_SUPPLIED DATA_.

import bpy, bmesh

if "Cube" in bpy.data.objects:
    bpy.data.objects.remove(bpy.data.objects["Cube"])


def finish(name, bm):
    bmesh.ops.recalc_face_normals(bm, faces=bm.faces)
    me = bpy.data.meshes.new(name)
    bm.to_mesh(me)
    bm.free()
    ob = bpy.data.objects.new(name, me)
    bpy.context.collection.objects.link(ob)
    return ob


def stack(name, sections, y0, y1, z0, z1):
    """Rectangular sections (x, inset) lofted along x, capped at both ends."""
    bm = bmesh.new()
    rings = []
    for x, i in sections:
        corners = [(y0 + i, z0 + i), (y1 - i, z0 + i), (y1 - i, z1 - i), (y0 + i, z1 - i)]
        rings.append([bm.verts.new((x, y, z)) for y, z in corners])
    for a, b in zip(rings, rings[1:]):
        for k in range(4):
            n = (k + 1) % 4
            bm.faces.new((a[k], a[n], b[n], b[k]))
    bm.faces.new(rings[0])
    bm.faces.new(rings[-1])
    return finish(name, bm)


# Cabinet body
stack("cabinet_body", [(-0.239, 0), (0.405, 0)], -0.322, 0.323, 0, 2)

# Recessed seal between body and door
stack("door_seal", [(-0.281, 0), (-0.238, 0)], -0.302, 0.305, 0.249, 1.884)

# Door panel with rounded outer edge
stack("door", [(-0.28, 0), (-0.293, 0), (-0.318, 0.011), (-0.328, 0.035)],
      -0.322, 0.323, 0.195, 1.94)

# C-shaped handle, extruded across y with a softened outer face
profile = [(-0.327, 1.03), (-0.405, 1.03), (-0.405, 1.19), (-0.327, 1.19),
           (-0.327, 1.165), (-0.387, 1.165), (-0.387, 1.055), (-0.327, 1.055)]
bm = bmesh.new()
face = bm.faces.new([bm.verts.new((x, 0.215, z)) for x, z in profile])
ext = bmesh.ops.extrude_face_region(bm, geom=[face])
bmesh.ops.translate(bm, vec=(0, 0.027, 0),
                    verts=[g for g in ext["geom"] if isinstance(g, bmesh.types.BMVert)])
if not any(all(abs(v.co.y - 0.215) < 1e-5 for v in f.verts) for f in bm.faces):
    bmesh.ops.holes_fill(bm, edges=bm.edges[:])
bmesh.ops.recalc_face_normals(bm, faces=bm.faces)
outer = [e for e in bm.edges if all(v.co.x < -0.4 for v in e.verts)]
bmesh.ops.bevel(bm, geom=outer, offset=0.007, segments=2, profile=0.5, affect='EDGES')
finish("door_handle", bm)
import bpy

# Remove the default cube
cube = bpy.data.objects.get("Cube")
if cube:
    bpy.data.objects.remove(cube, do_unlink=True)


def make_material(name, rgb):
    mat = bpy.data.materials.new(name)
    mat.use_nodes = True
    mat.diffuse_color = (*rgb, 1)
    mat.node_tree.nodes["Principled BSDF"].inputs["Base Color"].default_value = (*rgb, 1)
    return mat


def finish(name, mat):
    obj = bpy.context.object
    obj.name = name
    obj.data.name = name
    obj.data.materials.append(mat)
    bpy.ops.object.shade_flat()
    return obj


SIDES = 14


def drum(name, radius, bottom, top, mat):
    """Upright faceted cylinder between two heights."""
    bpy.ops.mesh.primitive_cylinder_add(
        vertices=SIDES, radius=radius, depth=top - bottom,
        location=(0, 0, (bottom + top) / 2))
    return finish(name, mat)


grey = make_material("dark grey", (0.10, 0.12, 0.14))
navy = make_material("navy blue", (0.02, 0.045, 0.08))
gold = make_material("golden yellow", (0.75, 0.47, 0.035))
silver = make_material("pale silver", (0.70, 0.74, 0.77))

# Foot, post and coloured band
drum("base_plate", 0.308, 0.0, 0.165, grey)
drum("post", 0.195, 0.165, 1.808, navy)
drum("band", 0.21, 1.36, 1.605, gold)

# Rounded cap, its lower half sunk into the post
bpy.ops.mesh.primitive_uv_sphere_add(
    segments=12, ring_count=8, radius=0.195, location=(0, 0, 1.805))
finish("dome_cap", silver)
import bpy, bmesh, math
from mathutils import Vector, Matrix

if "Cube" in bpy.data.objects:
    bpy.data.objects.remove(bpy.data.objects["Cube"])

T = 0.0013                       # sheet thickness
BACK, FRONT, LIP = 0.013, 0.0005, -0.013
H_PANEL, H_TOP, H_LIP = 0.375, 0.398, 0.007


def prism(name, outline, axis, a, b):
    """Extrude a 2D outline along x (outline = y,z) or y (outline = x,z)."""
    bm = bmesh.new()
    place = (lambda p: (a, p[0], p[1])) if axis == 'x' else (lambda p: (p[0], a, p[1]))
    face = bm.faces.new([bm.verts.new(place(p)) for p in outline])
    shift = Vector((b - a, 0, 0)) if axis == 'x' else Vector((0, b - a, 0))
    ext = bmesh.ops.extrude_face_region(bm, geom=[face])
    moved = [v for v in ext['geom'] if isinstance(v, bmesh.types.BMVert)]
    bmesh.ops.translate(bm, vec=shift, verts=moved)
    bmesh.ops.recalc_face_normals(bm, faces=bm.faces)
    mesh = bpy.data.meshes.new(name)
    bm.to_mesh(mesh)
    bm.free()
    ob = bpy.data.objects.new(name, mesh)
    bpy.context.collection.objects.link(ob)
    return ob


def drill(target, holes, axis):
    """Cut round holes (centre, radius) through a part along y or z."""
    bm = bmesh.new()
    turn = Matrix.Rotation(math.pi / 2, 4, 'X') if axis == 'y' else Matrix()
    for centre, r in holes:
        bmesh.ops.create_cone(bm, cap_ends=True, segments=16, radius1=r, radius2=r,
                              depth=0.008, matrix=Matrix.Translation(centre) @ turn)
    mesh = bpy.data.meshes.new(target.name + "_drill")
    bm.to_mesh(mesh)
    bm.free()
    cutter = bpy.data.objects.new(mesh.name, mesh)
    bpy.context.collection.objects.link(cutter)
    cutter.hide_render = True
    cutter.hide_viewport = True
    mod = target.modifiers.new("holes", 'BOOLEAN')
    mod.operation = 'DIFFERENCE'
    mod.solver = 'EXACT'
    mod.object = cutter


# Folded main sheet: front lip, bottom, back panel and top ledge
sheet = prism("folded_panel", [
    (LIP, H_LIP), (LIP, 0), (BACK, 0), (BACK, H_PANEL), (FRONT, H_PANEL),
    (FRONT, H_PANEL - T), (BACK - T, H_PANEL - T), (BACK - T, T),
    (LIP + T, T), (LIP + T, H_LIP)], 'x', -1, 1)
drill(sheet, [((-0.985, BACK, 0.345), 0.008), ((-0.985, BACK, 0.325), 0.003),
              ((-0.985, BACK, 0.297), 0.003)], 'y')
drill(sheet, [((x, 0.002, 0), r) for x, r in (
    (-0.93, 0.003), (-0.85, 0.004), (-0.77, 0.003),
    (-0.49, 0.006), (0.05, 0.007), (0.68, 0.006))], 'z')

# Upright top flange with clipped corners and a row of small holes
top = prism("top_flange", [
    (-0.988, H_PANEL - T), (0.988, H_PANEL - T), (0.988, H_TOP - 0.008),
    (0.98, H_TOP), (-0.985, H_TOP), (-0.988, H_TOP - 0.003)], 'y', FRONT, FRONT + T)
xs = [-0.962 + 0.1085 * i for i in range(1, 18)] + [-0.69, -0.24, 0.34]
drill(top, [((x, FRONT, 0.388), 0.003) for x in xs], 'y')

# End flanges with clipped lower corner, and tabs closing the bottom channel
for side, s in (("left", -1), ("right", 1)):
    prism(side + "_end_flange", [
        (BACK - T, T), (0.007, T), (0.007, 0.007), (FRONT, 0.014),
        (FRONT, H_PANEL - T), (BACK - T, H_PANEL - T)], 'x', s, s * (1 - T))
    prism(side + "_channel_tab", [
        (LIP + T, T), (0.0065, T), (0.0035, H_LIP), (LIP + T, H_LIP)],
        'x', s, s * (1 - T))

_REQUIRED ACTION_.
If a line in the entries contains the word "segments", copy that line out.

_OUTPUT OF THE EXERCISE_.
bmesh.ops.bevel(bm, geom=outer, offset=0.007, segments=2, profile=0.5, affect='EDGES')
    segments=12, ring_count=8, radius=0.195, location=(0, 0, 1.805))
        bmesh.ops.create_cone(bm, cap_ends=True, segments=16, radius1=r, radius2=r,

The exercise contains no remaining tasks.